Standard deviation error bars for March were corrected on 15 Feb 2013.
The time of the intial flash of Gamma-Ray Burst 110328A is indicated by the red star.
Victoreen CD V-700 6B Geiger Counter counts-per-minute (CPMs) were done inside a brick veneer dwelling in Northeast Mississippi. The Geiger-Müller tube beta shield was closed for all counts.(This means that only gamma-rays and muons were counted.)
One-minute counts were done in groups of four at various times throughout each day. The standard deviations for the daily average CPMs were calculated with an Excel spread sheet.
Typically readings were done for a total of 20 minutes each day. When the number of minutes was different from 20, the actual number of minutes for that day is shown next to the bottom of the graph.
Indoor Geiger counter CPM averages for 17 to 25 March, measured by Chris Cavanaugh in Yukon, Oklahoma* are also shown (in red). These averages, are offset by one day (one day later than actual) because, generally, it takes a day for air masses over central Oklahoma to make their way to northeast Mississippi. The similarity of these plots for the period of 20-26 March (Mississippi dates) might be interpreted as evidence that variations in radioactivity were moving across the country from west to east. - *Yukon is a western suburb of Oklahoma City.

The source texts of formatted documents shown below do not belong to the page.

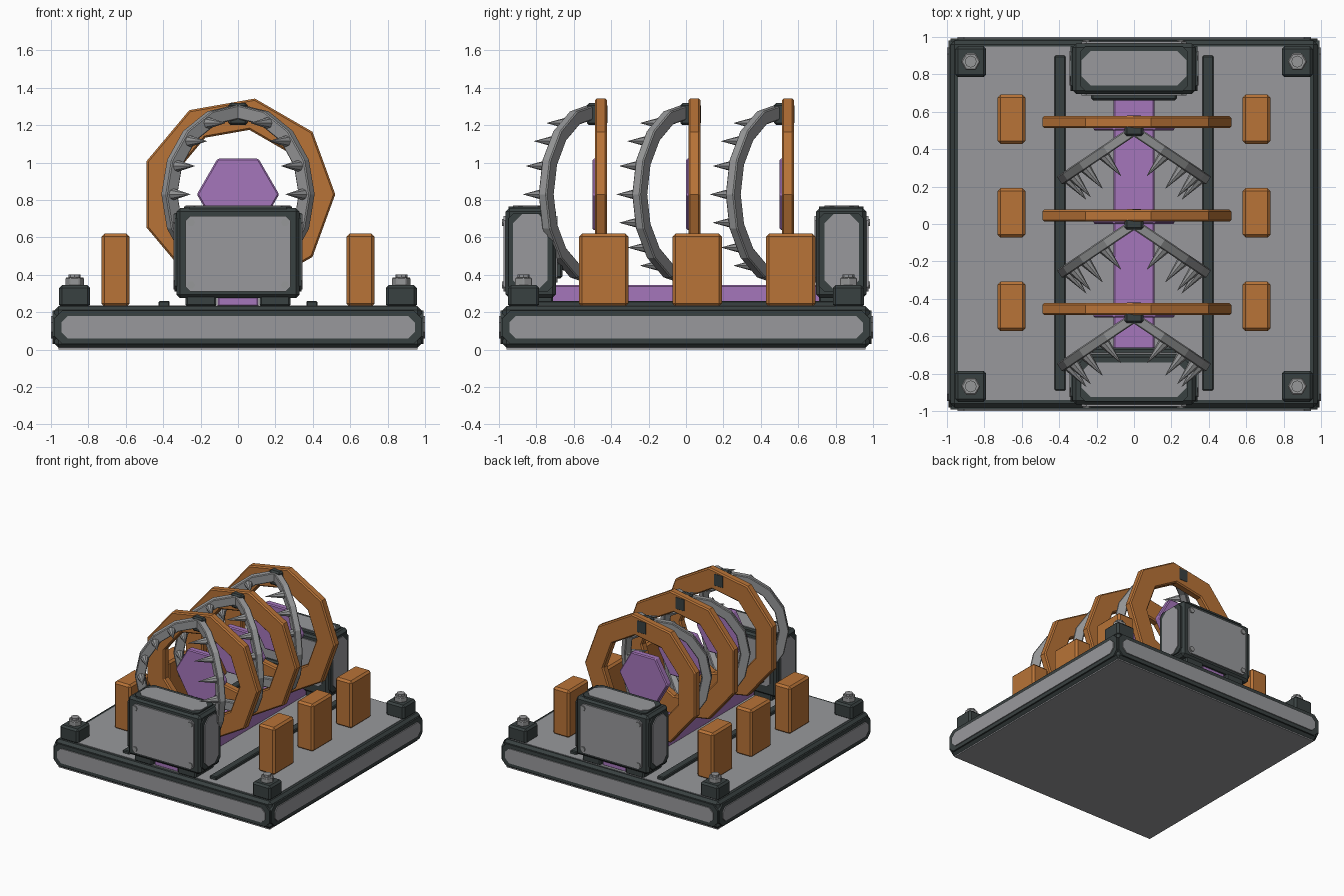
import bpy, bmesh, math
from mathutils import Matrix, Vector

if "Cube" in bpy.data.objects:
    bpy.data.objects.remove(bpy.data.objects["Cube"])


def material(name, rgb):
    m = bpy.data.materials.new(name)
    lin = [((c / 255 + 0.055) / 1.055) ** 2.4 for c in rgb]
    m.diffuse_color = (*lin, 1)
    m.use_nodes = True
    m.node_tree.nodes["Principled BSDF"].inputs["Base Color"].default_value = m.diffuse_color
    return m


COPPER = material("copper", (184, 115, 55))
PURPLE = material("purple", (165, 118, 187))
GREY = material("grey", (152, 153, 156))
STEEL = material("steel", (150, 151, 152))
DARK = material("dark_iron", (57, 65, 65))


def finish(name, bm, mat):
    bmesh.ops.recalc_face_normals(bm, faces=bm.faces)
    me = bpy.data.meshes.new(name)
    bm.to_mesh(me)
    bm.free()
    me.materials.append(mat)
    ob = bpy.data.objects.new(name, me)
    bpy.context.collection.objects.link(ob)
    return ob


def bevel(bm, w):
    if w:
        bmesh.ops.bevel(bm, geom=bm.edges[:], offset=w, segments=1, affect='EDGES')


def box(name, x, y, z, mat, bev=0.0):
    """Box from (min, max) ranges with chamfered edges."""
    bm = bmesh.new()
    c = [(a + b) / 2 for a, b in (x, y, z)]
    s = [b - a for a, b in (x, y, z)]
    bmesh.ops.create_cube(bm, size=1, matrix=Matrix.Translation(c) @ Matrix.Diagonal((*s, 1)))
    bevel(bm, bev)
    return finish(name, bm, mat)


def prism(name, pts, axis, a, b, mat, bev=0.0):
    """Extrude a 2D outline along an axis from a to b."""
    put = {'x': lambda u, v: (a, u, v), 'y': lambda u, v: (u, a, v), 'z': lambda u, v: (u, v, a)}[axis]
    bm = bmesh.new()
    f = bm.faces.new([bm.verts.new(put(u, v)) for u, v in pts])
    r = bmesh.ops.extrude_face_region(bm, geom=[f])
    d = Vector([(b - a) * (axis == k) for k in 'xyz'])
    bmesh.ops.translate(bm, vec=d, verts=[v for v in r['geom'] if isinstance(v, bmesh.types.BMVert)])
    bevel(bm, bev)
    return finish(name, bm, mat)


def octagon(u0, u1, v0, v1, c):
    return [(u0 + c, v0), (u1 - c, v0), (u1, v0 + c), (u1, v1 - c),
            (u1 - c, v1), (u0 + c, v1), (u0, v1 - c), (u0, v0 + c)]


def polygon(n, r, cx, cy, start=0.0):
    return [(cx + r * math.cos(start + math.tau * i / n), cy + r * math.sin(start + math.tau * i / n))
            for i in range(n)]


def sweep(bm, profile, n, a0, a1, mtx):
    """Sweep a (radius, depth) section around the local y axis."""
    full = abs(a1 - a0 - math.tau) < 1e-6
    rows = []
    for i in range(n if full else n + 1):
        a = a0 + (a1 - a0) * i / n
        rows.append([bm.verts.new(mtx @ Vector((r * math.cos(a), t, r * math.sin(a)))) for r, t in profile])
    k = len(profile)
    for i in range(n):
        p, q = rows[i], rows[(i + 1) % len(rows)]
        for j in range(k):
            bm.faces.new((p[j], p[(j + 1) % k], q[(j + 1) % k], q[j]))
    if not full:
        bm.faces.new(rows[0])
        bm.faces.new(rows[-1][::-1])


# base slab with grey panels on every side
box("base_body", (-.98, .98), (-.98, .98), (.01, .232), DARK, .02)
box("base_bottom", (-.96, .96), (-.96, .96), (0, .02), GREY)
prism("base_top_plate", octagon(-.94, .94, -.94, .95, .01), 'z', .225, .236, GREY)
for s in (-1, 1):
    for axis in 'xy':
        prism("base_side_frame", octagon(-.98, .98, .03, .21, .04), axis, s * .97, s * .992, DARK)
        prism("base_side_panel", octagon(-.945, .945, .06, .18, .035), axis, s * .98, s * 1.0, GREY)
    # floor rails
    box("floor_rail", (s * .395 - .03, s * .395 + .03), (-.89, .9), (.23, .26), DARK, .006)
    # corner posts with bolts
    for t in (-1, 1):
        x, y = s * .873, t * .868
        box("corner_post", (x - .083, x + .083), (y - .083, y + .083), (.225, .345), DARK, .015)
        prism("bolt_head", polygon(6, .052, x, y), 'z', .34, .385, STEEL, .006)
        prism("bolt_tip", polygon(8, .032, x, y), 'z', .38, .402, STEEL)

# purple channel between the end boxes
box("energy_strip", (-.11, .11), (-.93, .93), (.23, .345), PURPLE, .008)

# end boxes
for s in (-1, 1):
    def yr(a, b):
        return tuple(sorted((s * a, s * b)))
    box("end_box_body", (-.33, .33), yr(.695, .965), (.275, .757), DARK, .02)
    y0, y1 = yr(.74, .925)
    prism("end_box_top_frame", octagon(-.29, .29, *yr(.71, .95), .03), 'z', .75, .766, DARK)
    prism("end_box_top_panel", octagon(-.28, .28, y0, y1, .05), 'z', .755, .771, GREY)
    for k in (-1, 1):
        prism("end_box_side_frame", octagon(*yr(.71, .95), .31, .73, .03), 'x', k * .32, k * .34, DARK)
        prism("end_box_side_panel", octagon(y0, y1, .32, .725, .05), 'x', k * .33, k * .346, GREY)
        box("end_box_foot", tuple(sorted((k * .115, k * .28))), yr(.71, .95), (.23, .3), DARK, .01)
        for z in (.345, .68):
            prism("end_box_rivet", polygon(6, .022, k * .252, z), 'y', s * .97, s * .985, STEEL)
    prism("end_box_outer_panel", octagon(-.28, .28, .31, .715, .025), 'y', s * .955, s * .977, GREY)
    prism("end_box_inner_panel", octagon(-.28, .28, .36, .715, .025), 'y', s * .70, s * .687, GREY)
    box("end_box_inner_bar", (-.23, .23), yr(.66, .70), (.38, .47), DARK, .012)

# three ring stations
TILT = math.radians(34)
for yc in (-.455, .045, .545):
    # nine-sided copper ring
    bm = bmesh.new()
    sweep(bm, octagon(.35, .52, -.0325, .0325, .01), 9, 0, math.tau, Matrix.Translation((0, yc, .83)))
    finish("copper_ring", bm, COPPER)
    # hexagonal lens
    prism("hex_lens", polygon(6, .22, 0, .83), 'y', yc - .045, yc + .012, PURPLE, .008)
    # hinge at the top of the ring
    box("jaw_hinge", (-.05, .05), (yc - .075, yc + .034), (1.2, 1.318), DARK, .012)
    for s in (-1, 1):
        # swung-open half ring jaw with spikes
        m = (Matrix.Translation((0, yc - .045, .83)) @ Matrix.Diagonal((s, 1, 1, 1))
             @ Matrix.Rotation(-TILT, 4, 'Z'))
        bm = bmesh.new()
        sweep(bm, octagon(.405, .48, -.027, .027, .006), 8, -math.pi / 2, math.pi / 2, m)
        finish("jaw_arc", bm, STEEL)
        d = Vector((-.64 * s, -.77, 0)).normalized()
        bm = bmesh.new()
        for i in range(-3, 4):
            a = math.radians(20.4 * i)
            p = m @ Vector((.435 * math.cos(a), 0, .435 * math.sin(a)))
            bmesh.ops.create_cone(bm, cap_ends=True, segments=8, radius1=.036, radius2=.001, depth=.165,
                                  matrix=Matrix.Translation(p + d * .0825) @ d.to_track_quat('Z', 'Y').to_matrix().to_4x4())
        finish("jaw_spikes", bm, STEEL)
        # copper coil blocks
        box("copper_block", (s * .655 - .075, s * .655 + .075), (yc + .015 - .132, yc + .015 + .132),
            (.23, .62), COPPER, .016)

Here is a graph showing March/April 2011 CPM's histories for Mississippi (black dots) and Oklahoma (red dots) so that the (small sample size?) variations in daily averages can be seen. In this graph the Oklahoma counts are plotted with no delay. They were done with one 5-minute sample per day, using a SE International Digilert, Gross alpha beta and gamma counter.
For further info, contact: